Below is a listing; copy all of it exactly.
• • • • •
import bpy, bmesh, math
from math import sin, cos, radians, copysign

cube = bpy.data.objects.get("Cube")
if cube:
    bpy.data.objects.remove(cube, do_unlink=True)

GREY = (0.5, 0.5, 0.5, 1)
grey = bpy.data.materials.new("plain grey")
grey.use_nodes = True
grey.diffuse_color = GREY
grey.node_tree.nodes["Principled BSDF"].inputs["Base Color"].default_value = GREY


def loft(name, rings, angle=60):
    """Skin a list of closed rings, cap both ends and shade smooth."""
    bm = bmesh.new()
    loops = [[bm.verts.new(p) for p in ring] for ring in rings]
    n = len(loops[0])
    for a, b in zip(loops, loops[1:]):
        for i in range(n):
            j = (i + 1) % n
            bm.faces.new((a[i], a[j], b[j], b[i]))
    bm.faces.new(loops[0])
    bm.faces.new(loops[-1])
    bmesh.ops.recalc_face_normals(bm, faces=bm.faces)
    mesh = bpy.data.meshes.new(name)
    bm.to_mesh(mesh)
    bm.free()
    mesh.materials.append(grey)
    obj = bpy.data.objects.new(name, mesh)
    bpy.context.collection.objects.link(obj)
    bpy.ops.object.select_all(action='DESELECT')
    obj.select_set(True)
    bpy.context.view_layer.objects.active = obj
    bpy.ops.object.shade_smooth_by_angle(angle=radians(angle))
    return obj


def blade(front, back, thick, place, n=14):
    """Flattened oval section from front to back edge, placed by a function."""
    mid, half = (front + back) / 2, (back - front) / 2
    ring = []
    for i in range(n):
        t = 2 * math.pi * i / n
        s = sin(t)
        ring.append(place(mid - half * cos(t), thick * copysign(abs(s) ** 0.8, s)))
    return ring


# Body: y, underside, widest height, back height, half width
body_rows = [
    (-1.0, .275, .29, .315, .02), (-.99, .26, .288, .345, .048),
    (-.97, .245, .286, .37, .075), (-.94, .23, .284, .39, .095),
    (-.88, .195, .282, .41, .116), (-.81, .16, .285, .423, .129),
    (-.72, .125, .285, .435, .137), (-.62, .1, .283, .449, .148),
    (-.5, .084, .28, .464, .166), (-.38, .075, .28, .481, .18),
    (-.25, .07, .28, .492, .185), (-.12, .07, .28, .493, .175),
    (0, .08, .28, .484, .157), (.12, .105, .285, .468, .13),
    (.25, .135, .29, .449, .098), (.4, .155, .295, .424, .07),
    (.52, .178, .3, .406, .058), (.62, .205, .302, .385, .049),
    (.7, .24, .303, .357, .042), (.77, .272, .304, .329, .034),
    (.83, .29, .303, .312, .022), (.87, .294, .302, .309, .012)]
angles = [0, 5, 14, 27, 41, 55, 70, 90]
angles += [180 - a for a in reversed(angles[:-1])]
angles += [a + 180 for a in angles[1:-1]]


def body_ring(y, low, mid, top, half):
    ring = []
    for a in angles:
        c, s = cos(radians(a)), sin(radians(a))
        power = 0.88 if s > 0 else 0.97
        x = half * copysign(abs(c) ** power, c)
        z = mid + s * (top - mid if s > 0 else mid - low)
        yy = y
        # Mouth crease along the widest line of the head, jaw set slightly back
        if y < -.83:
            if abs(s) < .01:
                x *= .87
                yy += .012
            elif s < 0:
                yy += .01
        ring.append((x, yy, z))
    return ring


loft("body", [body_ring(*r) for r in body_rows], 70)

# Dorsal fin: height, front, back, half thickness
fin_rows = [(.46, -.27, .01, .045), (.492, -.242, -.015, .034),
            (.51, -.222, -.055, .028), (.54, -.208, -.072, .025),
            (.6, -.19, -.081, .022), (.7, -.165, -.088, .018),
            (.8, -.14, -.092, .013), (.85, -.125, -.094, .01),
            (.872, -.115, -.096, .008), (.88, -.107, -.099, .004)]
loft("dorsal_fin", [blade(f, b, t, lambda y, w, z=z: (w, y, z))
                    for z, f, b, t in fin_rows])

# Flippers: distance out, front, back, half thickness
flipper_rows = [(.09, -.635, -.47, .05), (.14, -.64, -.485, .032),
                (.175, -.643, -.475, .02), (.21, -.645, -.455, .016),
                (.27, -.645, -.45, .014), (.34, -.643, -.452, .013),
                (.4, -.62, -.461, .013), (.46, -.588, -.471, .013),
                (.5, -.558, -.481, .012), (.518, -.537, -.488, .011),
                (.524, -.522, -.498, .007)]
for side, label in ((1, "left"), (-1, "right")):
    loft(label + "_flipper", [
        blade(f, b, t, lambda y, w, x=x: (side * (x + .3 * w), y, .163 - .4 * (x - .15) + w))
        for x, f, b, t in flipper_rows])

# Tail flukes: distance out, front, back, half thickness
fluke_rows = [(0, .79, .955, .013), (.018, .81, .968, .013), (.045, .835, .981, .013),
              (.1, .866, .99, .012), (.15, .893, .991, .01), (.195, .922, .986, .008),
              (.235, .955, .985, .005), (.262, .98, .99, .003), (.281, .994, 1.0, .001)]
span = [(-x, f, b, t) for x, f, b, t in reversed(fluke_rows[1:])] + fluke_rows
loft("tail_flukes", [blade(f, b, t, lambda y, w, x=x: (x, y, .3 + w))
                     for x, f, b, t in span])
• • • • •
**Solution below:**
import bpy, bmesh, math
from math import sin, cos, radians, copysign

cube = bpy.data.objects.get("Cube")
if cube:
    bpy.data.objects.remove(cube, do_unlink=True)

GREY = (0.5, 0.5, 0.5, 1)
grey = bpy.data.materials.new("plain grey")
grey.use_nodes = True
grey.diffuse_color = GREY
grey.node_tree.nodes["Principled BSDF"].inputs["Base Color"].default_value = GREY


def loft(name, rings, angle=60):
    """Skin a list of closed rings, cap both ends and shade smooth."""
    bm = bmesh.new()
    loops = [[bm.verts.new(p) for p in ring] for ring in rings]
    n = len(loops[0])
    for a, b in zip(loops, loops[1:]):
        for i in range(n):
            j = (i + 1) % n
            bm.faces.new((a[i], a[j], b[j], b[i]))
    bm.faces.new(loops[0])
    bm.faces.new(loops[-1])
    bmesh.ops.recalc_face_normals(bm, faces=bm.faces)
    mesh = bpy.data.meshes.new(name)
    bm.to_mesh(mesh)
    bm.free()
    mesh.materials.append(grey)
    obj = bpy.data.objects.new(name, mesh)
    bpy.context.collection.objects.link(obj)
    bpy.ops.object.select_all(action='DESELECT')
    obj.select_set(True)
    bpy.context.view_layer.objects.active = obj
    bpy.ops.object.shade_smooth_by_angle(angle=radians(angle))
    return obj


def blade(front, back, thick, place, n=14):
    """Flattened oval section from front to back edge, placed by a function."""
    mid, half = (front + back) / 2, (back - front) / 2
    ring = []
    for i in range(n):
        t = 2 * math.pi * i / n
        s = sin(t)
        ring.append(place(mid - half * cos(t), thick * copysign(abs(s) ** 0.8, s)))
    return ring


# Body: y, underside, widest height, back height, half width
body_rows = [
    (-1.0, .275, .29, .315, .02), (-.99, .26, .288, .345, .048),
    (-.97, .245, .286, .37, .075), (-.94, .23, .284, .39, .095),
    (-.88, .195, .282, .41, .116), (-.81, .16, .285, .423, .129),
    (-.72, .125, .285, .435, .137), (-.62, .1, .283, .449, .148),
    (-.5, .084, .28, .464, .166), (-.38, .075, .28, .481, .18),
    (-.25, .07, .28, .492, .185), (-.12, .07, .28, .493, .175),
    (0, .08, .28, .484, .157), (.12, .105, .285, .468, .13),
    (.25, .135, .29, .449, .098), (.4, .155, .295, .424, .07),
    (.52, .178, .3, .406, .058), (.62, .205, .302, .385, .049),
    (.7, .24, .303, .357, .042), (.77, .272, .304, .329, .034),
    (.83, .29, .303, .312, .022), (.87, .294, .302, .309, .012)]
angles = [0, 5, 14, 27, 41, 55, 70, 90]
angles += [180 - a for a in reversed(angles[:-1])]
angles += [a + 180 for a in angles[1:-1]]


def body_ring(y, low, mid, top, half):
    ring = []
    for a in angles:
        c, s = cos(radians(a)), sin(radians(a))
        power = 0.88 if s > 0 else 0.97
        x = half * copysign(abs(c) ** power, c)
        z = mid + s * (top - mid if s > 0 else mid - low)
        yy = y
        # Mouth crease along the widest line of the head, jaw set slightly back
        if y < -.83:
            if abs(s) < .01:
                x *= .87
                yy += .012
            elif s < 0:
                yy += .01
        ring.append((x, yy, z))
    return ring


loft("body", [body_ring(*r) for r in body_rows], 70)

# Dorsal fin: height, front, back, half thickness
fin_rows = [(.46, -.27, .01, .045), (.492, -.242, -.015, .034),
            (.51, -.222, -.055, .028), (.54, -.208, -.072, .025),
            (.6, -.19, -.081, .022), (.7, -.165, -.088, .018),
            (.8, -.14, -.092, .013), (.85, -.125, -.094, .01),
            (.872, -.115, -.096, .008), (.88, -.107, -.099, .004)]
loft("dorsal_fin", [blade(f, b, t, lambda y, w, z=z: (w, y, z))
                    for z, f, b, t in fin_rows])

# Flippers: distance out, front, back, half thickness
flipper_rows = [(.09, -.635, -.47, .05), (.14, -.64, -.485, .032),
                (.175, -.643, -.475, .02), (.21, -.645, -.455, .016),
                (.27, -.645, -.45, .014), (.34, -.643, -.452, .013),
                (.4, -.62, -.461, .013), (.46, -.588, -.471, .013),
                (.5, -.558, -.481, .012), (.518, -.537, -.488, .011),
                (.524, -.522, -.498, .007)]
for side, label in ((1, "left"), (-1, "right")):
    loft(label + "_flipper", [
        blade(f, b, t, lambda y, w, x=x: (side * (x + .3 * w), y, .163 - .4 * (x - .15) + w))
        for x, f, b, t in flipper_rows])

# Tail flukes: distance out, front, back, half thickness
fluke_rows = [(0, .79, .955, .013), (.018, .81, .968, .013), (.045, .835, .981, .013),
              (.1, .866, .99, .012), (.15, .893, .991, .01), (.195, .922, .986, .008),
              (.235, .955, .985, .005), (.262, .98, .99, .003), (.281, .994, 1.0, .001)]
span = [(-x, f, b, t) for x, f, b, t in reversed(fluke_rows[1:])] + fluke_rows
loft("tail_flukes", [blade(f, b, t, lambda y, w, x=x: (x, y, .3 + w))
                     for x, f, b, t in span])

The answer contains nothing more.